↓↓↓

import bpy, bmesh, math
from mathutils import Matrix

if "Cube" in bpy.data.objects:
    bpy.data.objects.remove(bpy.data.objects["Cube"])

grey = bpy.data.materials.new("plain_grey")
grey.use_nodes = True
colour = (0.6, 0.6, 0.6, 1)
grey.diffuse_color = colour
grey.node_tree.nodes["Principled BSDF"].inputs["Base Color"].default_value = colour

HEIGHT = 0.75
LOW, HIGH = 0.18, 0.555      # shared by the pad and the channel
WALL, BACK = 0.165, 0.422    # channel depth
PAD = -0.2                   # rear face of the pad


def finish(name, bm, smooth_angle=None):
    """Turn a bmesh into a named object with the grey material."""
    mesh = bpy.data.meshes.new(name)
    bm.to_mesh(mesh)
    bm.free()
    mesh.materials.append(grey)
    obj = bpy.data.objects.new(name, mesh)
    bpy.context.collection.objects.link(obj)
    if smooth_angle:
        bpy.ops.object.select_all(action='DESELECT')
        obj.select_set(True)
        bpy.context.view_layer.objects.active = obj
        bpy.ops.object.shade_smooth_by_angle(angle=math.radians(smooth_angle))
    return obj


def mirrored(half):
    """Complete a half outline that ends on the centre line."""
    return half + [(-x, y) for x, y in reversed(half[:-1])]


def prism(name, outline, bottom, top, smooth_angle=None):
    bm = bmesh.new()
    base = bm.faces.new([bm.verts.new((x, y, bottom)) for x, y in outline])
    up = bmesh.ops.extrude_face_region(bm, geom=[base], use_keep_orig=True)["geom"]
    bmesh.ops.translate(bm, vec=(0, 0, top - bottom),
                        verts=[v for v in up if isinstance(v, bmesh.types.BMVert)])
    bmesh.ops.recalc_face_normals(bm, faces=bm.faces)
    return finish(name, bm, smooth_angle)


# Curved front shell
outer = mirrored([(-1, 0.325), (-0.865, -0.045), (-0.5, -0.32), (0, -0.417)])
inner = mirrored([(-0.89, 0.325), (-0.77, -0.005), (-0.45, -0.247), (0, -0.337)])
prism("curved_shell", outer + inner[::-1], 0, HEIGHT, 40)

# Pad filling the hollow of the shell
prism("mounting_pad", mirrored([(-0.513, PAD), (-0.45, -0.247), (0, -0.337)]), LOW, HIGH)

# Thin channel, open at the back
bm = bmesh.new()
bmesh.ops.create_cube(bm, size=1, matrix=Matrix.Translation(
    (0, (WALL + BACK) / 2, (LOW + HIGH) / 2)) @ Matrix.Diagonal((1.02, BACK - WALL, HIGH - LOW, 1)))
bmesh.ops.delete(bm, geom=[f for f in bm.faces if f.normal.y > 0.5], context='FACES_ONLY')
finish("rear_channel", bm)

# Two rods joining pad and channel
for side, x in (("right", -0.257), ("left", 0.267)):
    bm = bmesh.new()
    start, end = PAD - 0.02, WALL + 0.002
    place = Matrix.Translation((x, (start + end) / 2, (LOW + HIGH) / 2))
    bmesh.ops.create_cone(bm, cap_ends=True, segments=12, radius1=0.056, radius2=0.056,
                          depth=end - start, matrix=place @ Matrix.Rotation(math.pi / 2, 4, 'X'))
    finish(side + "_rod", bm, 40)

↑↑↑

Above are the records; please copy exactly their first line and each line after it through the line containing "a half outline", and no line after that.

import bpy, bmesh, math
from mathutils import Matrix

if "Cube" in bpy.data.objects:
    bpy.data.objects.remove(bpy.data.objects["Cube"])

grey = bpy.data.materials.new("plain_grey")
grey.use_nodes = True
colour = (0.6, 0.6, 0.6, 1)
grey.diffuse_color = colour
grey.node_tree.nodes["Principled BSDF"].inputs["Base Color"].default_value = colour

HEIGHT = 0.75
LOW, HIGH = 0.18, 0.555      # shared by the pad and the channel
WALL, BACK = 0.165, 0.422    # channel depth
PAD = -0.2                   # rear face of the pad


def finish(name, bm, smooth_angle=None):
    """Turn a bmesh into a named object with the grey material."""
    mesh = bpy.data.meshes.new(name)
    bm.to_mesh(mesh)
    bm.free()
    mesh.materials.append(grey)
    obj = bpy.data.objects.new(name, mesh)
    bpy.context.collection.objects.link(obj)
    if smooth_angle:
        bpy.ops.object.select_all(action='DESELECT')
        obj.select_set(True)
        bpy.context.view_layer.objects.active = obj
        bpy.ops.object.shade_smooth_by_angle(angle=math.radians(smooth_angle))
    return obj


def mirrored(half):
    """Complete a half outline that ends on the centre line."""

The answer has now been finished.